RCMP arrested Raed Jaser, 35, in Toronto last month on charges of conspiring to commit murder by derailing a train somewhere between Toronto and New York.
It is believed to be the first time Canada has been directly targeted in an alleged terror plot backed by al-Qaeda operatives in Iran.
- Jason Kenney wants to know why Via terror suspect wasn't deported
- Canada tried to deport terror suspect Raed Jaser
Imam Mohamed Ali told CBC national correspondent Ioanna Roumeliotis that Jaser regularly prayed at a Willowdale mosque last year.
Ali said they would often chat afterward over coffee.
For the most part, he said, Jaser was a "good guy, classy guy."
But it was during one of those conversations over coffee, Ali said, that Jaser first talked about waging jihad.
'We have to war with them'
The imam recalled Jaser saying: "Well, look, the disbelievers are at war with us, so we have to war with them, right?"
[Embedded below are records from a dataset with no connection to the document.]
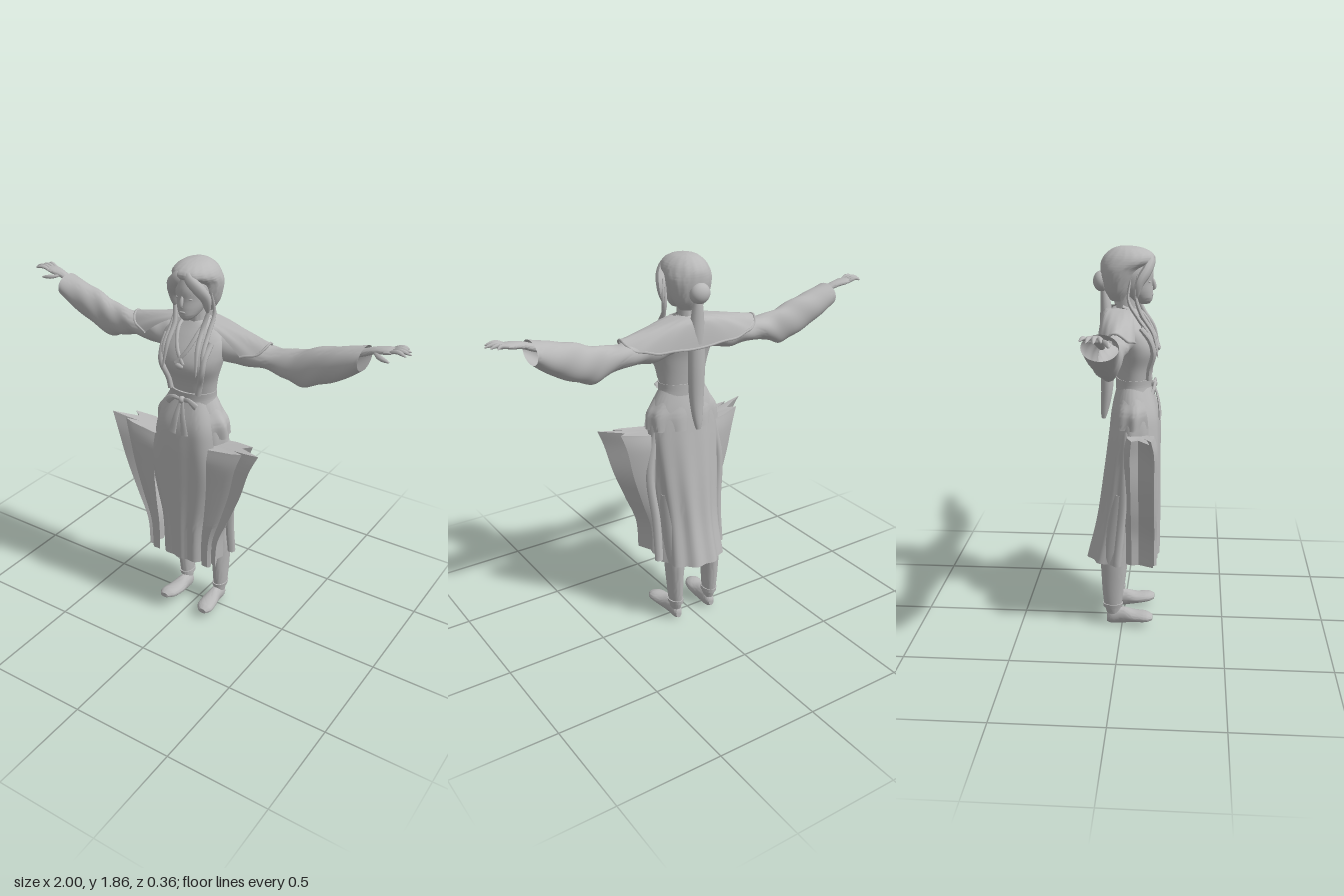
import * as THREE from 'three';
import { toCreasedNormals, mergeVertices } from 'three/addons/utils/BufferGeometryUtils.js';

const V = (x, y, z) => new THREE.Vector3(x, y, z);
const curve = (pts) => new THREE.CatmullRomCurve3(pts.map((p) => V(...p)));

// Smooth interpolation of a table of rows, f in 0..1
function sampleRows(rows, f) {
  const s = Math.min(f * (rows.length - 1), rows.length - 1.0001), i = Math.floor(s), t = s - i;
  const r = (k) => rows[Math.max(0, Math.min(rows.length - 1, k))];
  return rows[0].map((_, c) => {
    const [a, b, d, e] = [r(i - 1)[c], r(i)[c], r(i + 1)[c], r(i + 2)[c]];
    return 0.5 * (2 * b + (d - a) * t + (2 * a - 5 * b + 4 * d - e) * t * t + (3 * b - a - 3 * d + e) * t ** 3);
  });
}

// Grid surface from fn(u, v)
function sheet(fn, nu, nv, crease = 0.9, flip = false) {
  const pos = [], idx = [];
  for (let i = 0; i <= nv; i++) for (let j = 0; j <= nu; j++) pos.push(...fn(j / nu, i / nv));
  for (let i = 0; i < nv; i++) for (let j = 0; j < nu; j++) {
    const a = i * (nu + 1) + j, b = a + 1, c = a + nu + 1, d = c + 1;
    if (flip) idx.push(a, b, c, b, d, c);
    else idx.push(a, c, b, b, c, d);
  }
  const g = new THREE.BufferGeometry();
  g.setAttribute('position', new THREE.Float32BufferAttribute(pos, 3));
  g.setIndex(idx);
  return toCreasedNormals(mergeVertices(g, 1e-5), crease);
}

// Oval loft along an axis; rows are [t, a0, a1, b0, b1], t ascending
function loft(axis, rows, { fold = () => 0, open = false, n = 32, steps = 6 } = {}) {
  const nv = (rows.length - 1) * steps, cap = open ? 0 : 1, total = nv + 2 * cap;
  return sheet((u, v) => {
    const i = Math.round(v * total) - cap, f = Math.max(0, Math.min(1, i / nv));
    const [t, a0, a1, b0, b1] = sampleRows(rows, f);
    const ang = u * Math.PI * 2, k = i < 0 || i > nv ? 0 : 1 + fold(t, ang);
    const a = (a0 + a1) / 2 + (a1 - a0) / 2 * Math.cos(ang) * k;
    const b = (b0 + b1) / 2 + (b1 - b0) / 2 * Math.sin(ang) * k;
    return axis === 'y' ? [a, t, b] : axis === 'x' ? [t, a, b] : [a, b, t];
  }, n, total, 0.9, axis !== 'y');
}
// Left-right symmetric loft along y: rows are [y, halfWidth, back, front]
const body = (rows, opt) => loft('y', rows.map(([y, w, b, f]) => [y, -w, w, b, f]), opt);

// Tapered tube, squashed by flat in z
function strand(pts, radius, flat = 1, n = 24, m = 8) {
  const c = curve(pts), g = new THREE.TubeGeometry(c, n, 1, m), p = g.attributes.position, v = V(0, 0, 0);
  for (let i = 0; i <= n; i++) {
    const o = c.getPointAt(i / n), r = radius(i / n);
    for (let j = 0; j <= m; j++) {
      const k = i * (m + 1) + j;
      v.fromBufferAttribute(p, k).sub(o).multiplyScalar(r);
      p.setXYZ(k, o.x + v.x, o.y + v.y, o.z + v.z * flat);
    }
  }
  g.computeVertexNormals();
  return g;
}
const lens = (r, power = 0.6) => (t) => r * Math.pow(Math.max(0, Math.sin(Math.PI * (0.02 + 0.96 * t))), power);
const ball = (x, y, z, rx, ry, rz) => new THREE.SphereGeometry(1, 24, 16).scale(rx, ry, rz).translate(x, y, z);

// Copy on the other side, with the winding kept outward
function mirrored(geo) {
  const g = geo.index ? geo.toNonIndexed() : geo.clone();
  g.scale(-1, 1, 1);
  for (const a of Object.values(g.attributes)) {
    const s = a.itemSize, d = a.array;
    for (let i = 0; i < a.count; i += 3) for (let k = 0; k < s; k++) {
      const p = (i + 1) * s + k, q = (i + 2) * s + k, h = d[p];
      d[p] = d[q]; d[q] = h;
    }
  }
  return g;
}

export function createModel() {
  const model = new THREE.Group();
  const clay = new THREE.MeshStandardMaterial({ color: 0xb8b8b8, side: THREE.DoubleSide });
  clay.name = 'grey clay';
  const add = (name, geo) => {
    const m = new THREE.Mesh(geo, clay);
    m.name = name;
    model.add(m);
  };
  const pair = (name, geo) => { add(name + 'Left', geo); add(name + 'Right', mirrored(geo)); };

  // Legs and shoes
  pair('leg', loft('y', [[0.06, 0.075, 0.125, -0.075, -0.01], [0.12, 0.07, 0.135, -0.09, 0], [0.25, 0.065, 0.145, -0.1, 0.015],
    [0.4, 0.05, 0.155, -0.1, 0.03], [0.7, 0.03, 0.16, -0.06, 0.08]]));
  pair('trouserCuff', loft('y', [[0.095, 0.066, 0.136, -0.092, 0.002], [0.115, 0.066, 0.14, -0.094, 0.005]]));
  pair('shoe', loft('z', [[-0.075, 0.085, 0.115, 0.01, 0.05], [-0.05, 0.07, 0.125, 0, 0.085], [0, 0.065, 0.13, 0.004, 0.09],
    [0.06, 0.06, 0.145, 0.015, 0.075], [0.12, 0.07, 0.155, 0.024, 0.072], [0.152, 0.095, 0.14, 0.035, 0.06]]));

  // Skirt with soft pleats
  const pleat = (y, a) => 0.05 * Math.min(1, Math.max(0, (1.2 - y) * 1.6)) * -Math.cos(10 * (a + Math.PI / 2));
  add('skirt', body([[0.34, 0.165, -0.175, 0.14], [0.55, 0.155, -0.125, 0.145], [0.8, 0.175, -0.09, 0.15], [1.0, 0.185, -0.065, 0.155],
    [1.12, 0.165, -0.05, 0.15], [1.22, 0.115, -0.025, 0.12]], { fold: pleat, open: true, n: 80 }));
  add('hipRuffle', body([[1.03, 0.188, -0.06, 0.15], [1.1, 0.185, -0.053, 0.155], [1.15, 0.155, -0.042, 0.145], [1.2, 0.12, -0.03, 0.125]],
    { fold: (y, a) => (1.2 - y) * 0.3 * Math.sin(9 * a), open: true, n: 72 }));

  // Long front apron
  const apron = [[1.21, 0.1, 0.13], [1.1, 0.145, 0.165], [1.0, 0.165, 0.175], [0.85, 0.185, 0.178], [0.7, 0.165, 0.178],
    [0.55, 0.13, 0.178], [0.35, 0.122, 0.176]];
  add('apron', sheet((u, v) => {
    const [y, w, z] = sampleRows(apron, v), s = u * 2 - 1;
    return [s * w, y, z - 0.045 * s ** 4 + 0.005 * v * Math.cos(s * 9)];
  }, 32, 36));

  // Flared side panels with zigzag folds; rows are [y, inner, outer, depthScale]
  const flare = [[1.0, 0.14, 0.15, 0.05], [1.04, 0.15, 0.41, 0.8], [0.95, 0.15, 0.37, 1], [0.8, 0.15, 0.325, 1],
    [0.65, 0.14, 0.265, 1], [0.5, 0.125, 0.205, 1], [0.35, 0.125, 0.195, 1]];
  const zigzag = [[0, 0.17], [0.5, 0.172], [0.68, 0.16], [0.45, 0.13], [0.72, 0.145], [1, 0.155], [0.55, 0.085], [0.7, 0.05], [0.35, 0.02], [0, 0.01]];
  pair('sidePanel', sheet((u, v) => {
    const [f, z] = zigzag[Math.round(u * 9)], r = Math.round(v * 30);
    const [y, xi, xo, s] = r < 1 ? flare[0] : sampleRows(flare.slice(1), (r - 1) / 29);
    const dip = r < 1 ? 0 : 0.04 * (1 - f) * Math.max(0, y - 0.9) * 7;
    return [xi + (xo - xi) * f, y - dip, 0.09 + (z - 0.09) * s];
  }, 9, 30, 0.6));
  // Narrow trailing strip behind each side panel
  pair('sideStrip', strand([[0.16, 1.02, 0.03], [0.2, 0.8, 0.02], [0.18, 0.55, 0], [0.18, 0.35, -0.02]], () => 0.022, 0.9));

  // Torso, belt and bow
  add('bodice', body([[1.2, 0.112, -0.025, 0.12], [1.3, 0.125, -0.035, 0.14], [1.38, 0.15, -0.045, 0.165], [1.44, 0.165, -0.06, 0.15],
    [1.5, 0.165, -0.075, 0.11], [1.55, 0.11, -0.07, 0.07], [1.575, 0.055, -0.05, 0.05]]));
  add('belt', body([[1.195, 0.122, -0.034, 0.135], [1.22, 0.118, -0.034, 0.135], [1.25, 0.12, -0.034, 0.138]]));
  pair('collarEdge', strand([[0.055, 1.585, 0], [0.055, 1.54, 0.085], [0.025, 1.46, 0.14], [-0.02, 1.4, 0.163]], () => 0.01, 0.7));
  pair('vestEdge', strand([[0.12, 1.5, 0.085], [0.115, 1.44, 0.13], [0.11, 1.38, 0.145], [0.085, 1.3, 0.125], [0.075, 1.25, 0.122]], () => 0.014));
  add('chestClasp', ball(0, 1.39, 0.165, 0.022, 0.014, 0.01));
  add('bowKnot', ball(0, 1.215, 0.145, 0.016, 0.018, 0.016));
  pair('bowLoop', strand([[0.005, 1.215, 0.145], [0.04, 1.222, 0.15], [0.08, 1.195, 0.145]], (t) => 0.008 + 0.012 * t, 0.5));
  pair('bowTail', strand([[0.005, 1.21, 0.148], [0.02, 1.13, 0.168], [0.035, 1.05, 0.176]], (t) => 0.008 + 0.012 * t, 0.3));

  // Shoulder cape draped over the back, open at the front
  const capePoint = (u, v) => {
    const a = (0.11 + 0.78 * u) * Math.PI * 2, s = Math.sin(a), c = Math.cos(a);
    const side = Math.sign(s) * Math.abs(s) ** 0.75, depth = Math.sign(c) * Math.abs(c) ** 0.75;
    const x = side * (0.06 + 0.3 * v);
    const z = -0.015 + depth * (0.055 + 0.04 * Math.sqrt(v) * (c > 0 ? 1.2 : 1));
    return [x, 1.578 - 0.045 * v - 0.085 * v * v * Math.abs(c) ** 0.7 + 0.003 * v * Math.sin(u * 60), z];
  };
  add('cape', sheet(capePoint, 64, 12));
  add('capeRim', new THREE.TubeGeometry(curve(Array.from({ length: 49 }, (_, i) => capePoint(i / 48, 1))), 96, 0.006, 6));

  // Wide sleeves with wrinkles
  pair('sleeve', loft('x', [[0.1, 1.41, 1.53, -0.08, 0.07], [0.2, 1.39, 1.525, -0.085, 0.06], [0.35, 1.4, 1.505, -0.085, 0.042],
    [0.45, 1.375, 1.512, -0.075, 0.03], [0.52, 1.355, 1.53, -0.08, 0.028], [0.61, 1.385, 1.56, -0.09, 0.03],
    [0.72, 1.44, 1.588, -0.1, 0.035], [0.8, 1.5, 1.607, -0.11, 0.04]],
  { fold: (x, a) => 0.04 * Math.sin(x * 45 + 3 * a) * Math.min(1, 4 * (0.8 - x)), open: true, n: 40 }));

  // Hands
  pair('hand', loft('x', [[0.7, 1.525, 1.56, -0.055, -0.02], [0.79, 1.558, 1.594, -0.06, -0.018], [0.84, 1.58, 1.612, -0.07, -0.018],
    [0.89, 1.592, 1.62, -0.085, -0.012], [0.92, 1.6, 1.62, -0.085, -0.016]], { n: 20 }));
  for (let i = 0; i < 4; i++) {
    const z = -0.078 + i * 0.018, end = [0.965, 0.985, 0.998, 0.985][i];
    pair('finger', strand([[0.9, 1.608, z], [0.945, 1.621, z - 0.006 + i * 0.003], [end, 1.613, z - 0.018 + i * 0.01]], lens(0.0095), 1, 12));
  }
  pair('thumb', strand([[0.84, 1.595, -0.025], [0.88, 1.588, 0], [0.925, 1.582, 0.012]], lens(0.011), 1, 12));

  // Neck, face and features
  add('neck', body([[1.5, 0.055, -0.05, 0.07], [1.56, 0.042, -0.035, 0.055], [1.65, 0.042, -0.03, 0.06]]));
  add('face', body([[1.594, 0.018, 0.07, 0.12], [1.615, 0.04, 0.03, 0.134], [1.65, 0.06, -0.02, 0.136], [1.69, 0.072, -0.05, 0.134],
    [1.74, 0.076, -0.06, 0.138], [1.8, 0.06, -0.05, 0.125]]));
  add('nose', strand([[0, 1.715, 0.132], [0, 1.685, 0.141], [0, 1.665, 0.143], [0, 1.657, 0.132]], lens(0.009), 1, 12));
  add('lips', ball(0, 1.636, 0.134, 0.016, 0.006, 0.005));
  pair('eye', ball(0.03, 1.698, 0.121, 0.014, 0.005, 0.006));
  pair('brow', strand([[0.01, 1.716, 0.132], [0.032, 1.722, 0.124], [0.055, 1.714, 0.104]], lens(0.004), 1, 12));

  // Hair: cap, fringe, side locks, bun and ponytail
  add('hairCap', body([[1.61, 0.055, -0.06, 0.01], [1.655, 0.085, -0.085, 0.035], [1.71, 0.102, -0.1, 0.06], [1.755, 0.108, -0.104, 0.085],
    [1.79, 0.104, -0.1, 0.138], [1.82, 0.088, -0.08, 0.135], [1.845, 0.055, -0.045, 0.09], [1.855, 0.015, -0.01, 0.035]],
  { fold: (y, a) => 0.012 * Math.sin(16 * a + y * 20), n: 64 }));
  pair('fringe', strand([[0.005, 1.83, 0.1], [0.03, 1.795, 0.128], [0.065, 1.75, 0.11], [0.086, 1.7, 0.08], [0.088, 1.63, 0.065]], lens(0.03), 0.75));
  pair('frontLock', strand([[0.085, 1.74, 0.07], [0.09, 1.65, 0.06], [0.075, 1.56, 0.085], [0.08, 1.47, 0.14], [0.09, 1.36, 0.165]], lens(0.012), 0.8, 32));
  pair('backLock', strand([[0.09, 1.72, 0.04], [0.1, 1.62, 0.03], [0.1, 1.54, 0.075], [0.105, 1.45, 0.135], [0.105, 1.34, 0.145]], lens(0.011), 0.8, 32));
  add('bun', ball(0, 1.695, -0.1, 0.05, 0.048, 0.04));
  add('bunWrap', new THREE.TorusGeometry(0.036, 0.013, 10, 28).translate(0, 1.695, -0.092));
  add('ponytail', strand([[0, 1.69, -0.09], [0, 1.55, -0.08], [0, 1.35, -0.076], [0, 1.18, -0.078], [0, 1.04, -0.095]],
    lens(0.042, 0.45), 0.8, 40, 14));
  return model;
}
Jaser seemed convinced non-believers "are out to get us so we have to, you know, defend ourselves," the imam said.
"So, I said, ‘No, we need to educate ourselves … peace is a better way to go.'
"He said: ‘You are right. But to bring peace, first we have to take care of business and stuff like that.'"
Ali claimed Jaser was kicked out of another mosque for "teaching war and all that stuff" to young Muslims.
In one of the many odd twists of this story, Ali said a main source of Jaser’s anger seemed to be the fact he had not been able to obtain Canadian citizenship.
"He was sort of pissed. He’s been in this country for a long time, and he couldn’t do what he wanted to do, such as have papers," Ali said.
"So I think that’s really what brought on all these issues and anger and all that."
Jaser is lucky he wasn’t kicked out of the country 20 years ago. He was 15 when his family arrived in Canada in 1993 carrying French passports and claiming to be refugees.
Family ordered deported
A year later, Canadian authorities declared their passports and refugee claims were both fake, and ordered them all deported.
The family appealed the decision and, four years later, all but Raed were allowed to stay as permanent residents.
By then, Raed had been convicted of fraud and uttering threats, and was again ordered deported.
But for almost 16 years, Canadian authorities failed to enforce his deportation until finally he was given a pardon from his crimes.
That, in turn, allowed him to finally get permanent residency in Canada last year — even as police and intelligence agencies had him under surveillance as he allegedly plotted a mass killing of train passengers.
Canadian authorities claim Jaser was plotting the alleged terror attack with 30-year-old Montreal academic Chiheb Esseghaier.
Police have so far been tight-lipped about the relationship between the two — Jaser, a Toronto moving van operator; and Esseghaier, a Montreal PhD in bioengineering.
But for the first time, imam Ali placed the two men together in Toronto where police say at least one of them was monitoring the movement of trains.
Jaser brought Esseghaier to Toronto mosque
Ali said one day last December, Jaser brought Esseghaier to the Toronto mosque for prayers.
The imam said the Montreal visitor struck him as a "normal guy — he didn’t seem like he would do anything, or he had any thoughts like that. He looked very innocent, right?"
The imam said he saw Jaser several times in the days and hours leading up to the arrests last month.
Two days before the RCMP busts, Ali and Jaser had coffee together.
The imam recalled: "I asked him, ‘Is there anything up? How are you doing? Is everything OK?’
"He didn’t seem well. It looked like someone who either did something, or is afraid of what will happen…. Nervous, yes.
"He said, 'I'm just tired.'"